     One night, in the middle of a frozen, snowy battlefield, Yuri simply turns around and heads away from the war. By the time he reaches the nearest city, Yuriatin, he is practically frozen to the point of death, and he longs to see his family again. But one morning, he wakes up in Lara’s home, with whom he stays until Victor comes back, almost out of nowhere, and tells them that they have to flee. Strelnikov—or Pasha or whatever you want to call him—has been arrested and shot himself on his way to trial, and now Lara is in danger. Lara ends up leaving with Victor, leaving Yuri to find another way to them.

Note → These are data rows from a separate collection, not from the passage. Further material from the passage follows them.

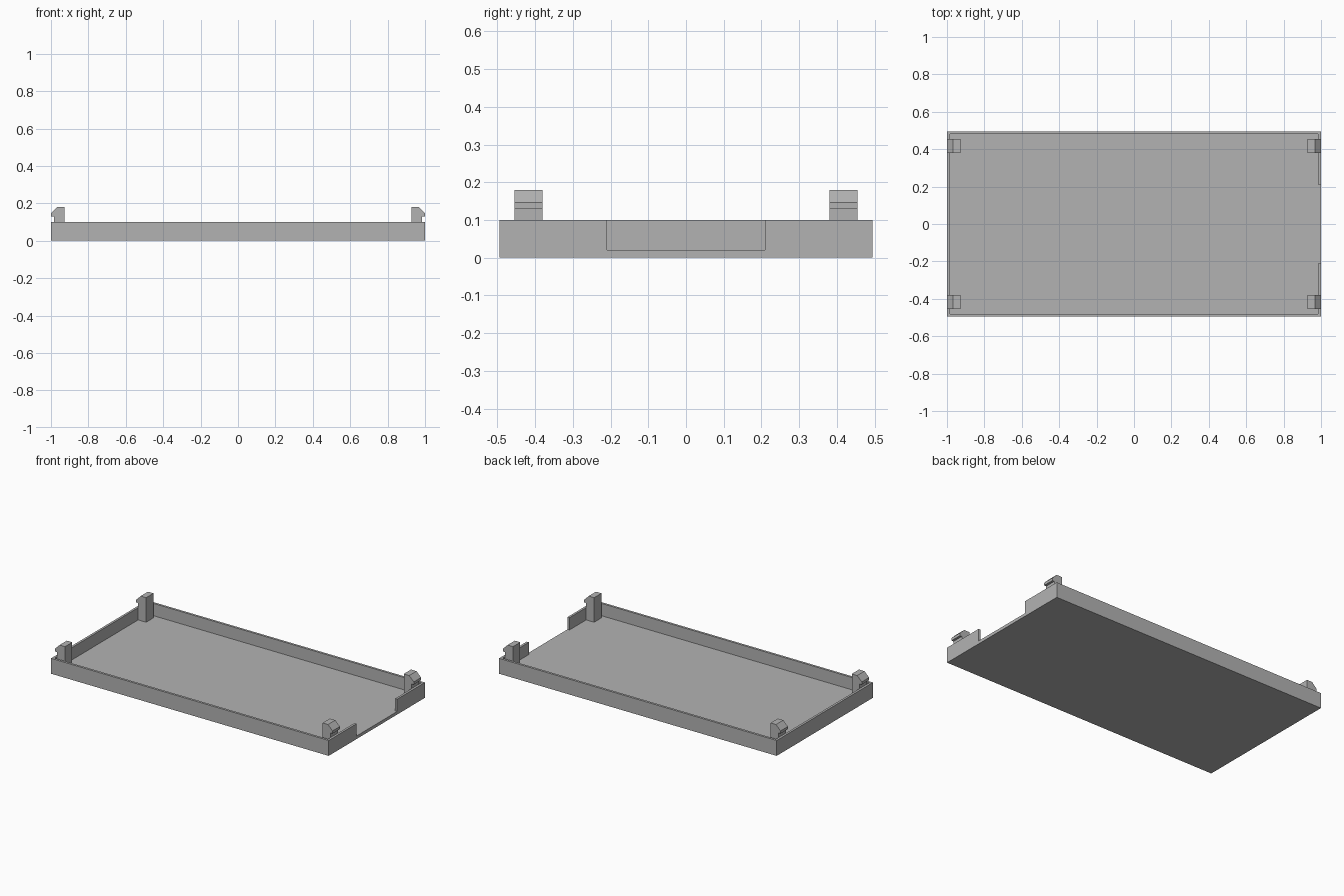
import bpy
import bmesh

cube = bpy.data.objects.get("Cube")
if cube:
    bpy.data.objects.remove(cube, do_unlink=True)

grey = bpy.data.materials.new("plain grey")
grey.use_nodes = True
grey.diffuse_color = (0.45, 0.45, 0.45, 1)
grey.node_tree.nodes["Principled BSDF"].inputs["Base Color"].default_value = grey.diffuse_color

HALF_X, HALF_Y = 1.0, 0.495
WALL, FLOOR, RIM = 0.015, 0.02, 0.1
INNER_X = HALF_X - WALL


def add_object(name, bm):
    bmesh.ops.recalc_face_normals(bm, faces=bm.faces)
    mesh = bpy.data.meshes.new(name)
    bm.to_mesh(mesh)
    bm.free()
    mesh.materials.append(grey)
    obj = bpy.data.objects.new(name, mesh)
    bpy.context.collection.objects.link(obj)
    return obj


def box(name, low, high):
    bm = bmesh.new()
    bmesh.ops.create_cube(bm, size=1)
    for v in bm.verts:
        v.co = [lo if c < 0 else hi for c, lo, hi in zip(v.co, low, high)]
    return add_object(name, bm)


# Tray: solid slab, hollowed out, with an opening in the left end wall
tray = box("tray", (-HALF_X, -HALF_Y, 0), (HALF_X, HALF_Y, RIM))
cutters = [
    box("hollow_cutter", (-INNER_X, WALL - HALF_Y, FLOOR), (INNER_X, HALF_Y - WALL, 0.2)),
    box("opening_cutter", (0.9, -0.21, FLOOR), (1.1, 0.21, 0.2)),
]
for cutter in cutters:
    mod = tray.modifiers.new(cutter.name, 'BOOLEAN')
    mod.operation = 'DIFFERENCE'
    mod.solver = 'EXACT'
    mod.object = cutter
bpy.context.view_layer.objects.active = tray
for cutter in cutters:
    bpy.ops.object.modifier_apply(modifier=cutter.name)
    bpy.data.objects.remove(cutter, do_unlink=True)

# Snap clips: hooked profile standing on the floor inside each corner
HOOK = [(0.928, FLOOR), (INNER_X, FLOOR), (INNER_X, 0.13), (HALF_X, 0.13),
        (HALF_X, 0.147), (0.967, 0.18), (0.928, 0.18)]
for side, sx in (("left", 1), ("right", -1)):
    for end, sy in (("front", -1), ("back", 1)):
        bm = bmesh.new()
        face = bm.faces.new([bm.verts.new((sx * x, sy * 0.38, z)) for x, z in HOOK])
        out = bmesh.ops.extrude_face_region(bm, geom=[face])
        moved = [g for g in out["geom"] if isinstance(g, bmesh.types.BMVert)]
        bmesh.ops.translate(bm, verts=moved, vec=(0, sy * 0.075, 0))
        add_object(f"{end}_{side}_clip", bm)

     He never does. Then almost ten years later, he catches a glimpse of Lara down the street, but his failing heart prevents him from getting to her—while running to his lover, he has a heart attack and dies. And now that I’ve written all this, I see how dark this story actually is. The movie is shot beautifully, but the story is very sad. The tone of the story is almost as cold as its setting. We even see images of bodies in front of machine guns along the lines of battle, literally frozen in their place. And one little line that struck me near the end of the film is when Yuri and Lara have had to flee and find Yuri’s childhood home, where they and Lara’s daughter live until Victor comes to warn them. Lara is scared—she realizes she’s in the middle of a frozen wasteland, wolves howling outside and the weather keeping her awake at night. On the verge of a breakdown, she tells Yuri: “This is an awful time to be alive.” Yuri tries to convince her that it isn’t, but it’s hard. And even in the end, it is probably hard for Lara to believe it.

     Do you think that’s what some people in our world are saying right now amidst all this tragedy? “This is an awful time to be alive”? I believe that people have been saying that since the beginning of the world. This is a fallen world, filled with sin and devastation, and at times it feels terrible to be alive. I saw this film and knew that I should address this. But what could I say? The only way that I could say something worth saying was if God gave me the words to speak. The next day, he did. In my devotions, I read 2 Corinthians 5, which I feel perfectly describes the conflict between living a worldly life and longing for a heavenly one. “Now we know that if the earthly tent we live in is destroyed, we have a building from God, an eternal house in heaven, not built by human hands. Meanwhile we groan, longing to be clothed with our heavenly dwelling, because when we are clothed, we will not be found naked.” (5:1-2) The Apostle Paul goes on and says in the following verses, “Therefore we are always confident and know that as long as we are at home in the body we are away from the Lord. We live by faith, not by sight. We are confident, I say, and would prefer to be away from the body and at home with the Lord. So we make it our goal to please him, whether we are at home in the body or away from it.” (5:6-9)

     What a profound statement! Paul tells the Corinthians—and us—that even while we suffer on this earth, we need to remember that we have a home waiting for us in Heaven: an eternal, pure, glorious home with Christ! So even while we are on this earth, we need to “make it our goal to please him”. My prayer for you, the reader, is that you will find encouragement in God’s words (not mine) to live your life for Him even through worldly suffering; for one day, these things will pass away, and we will live gloriously with our God and our Savior.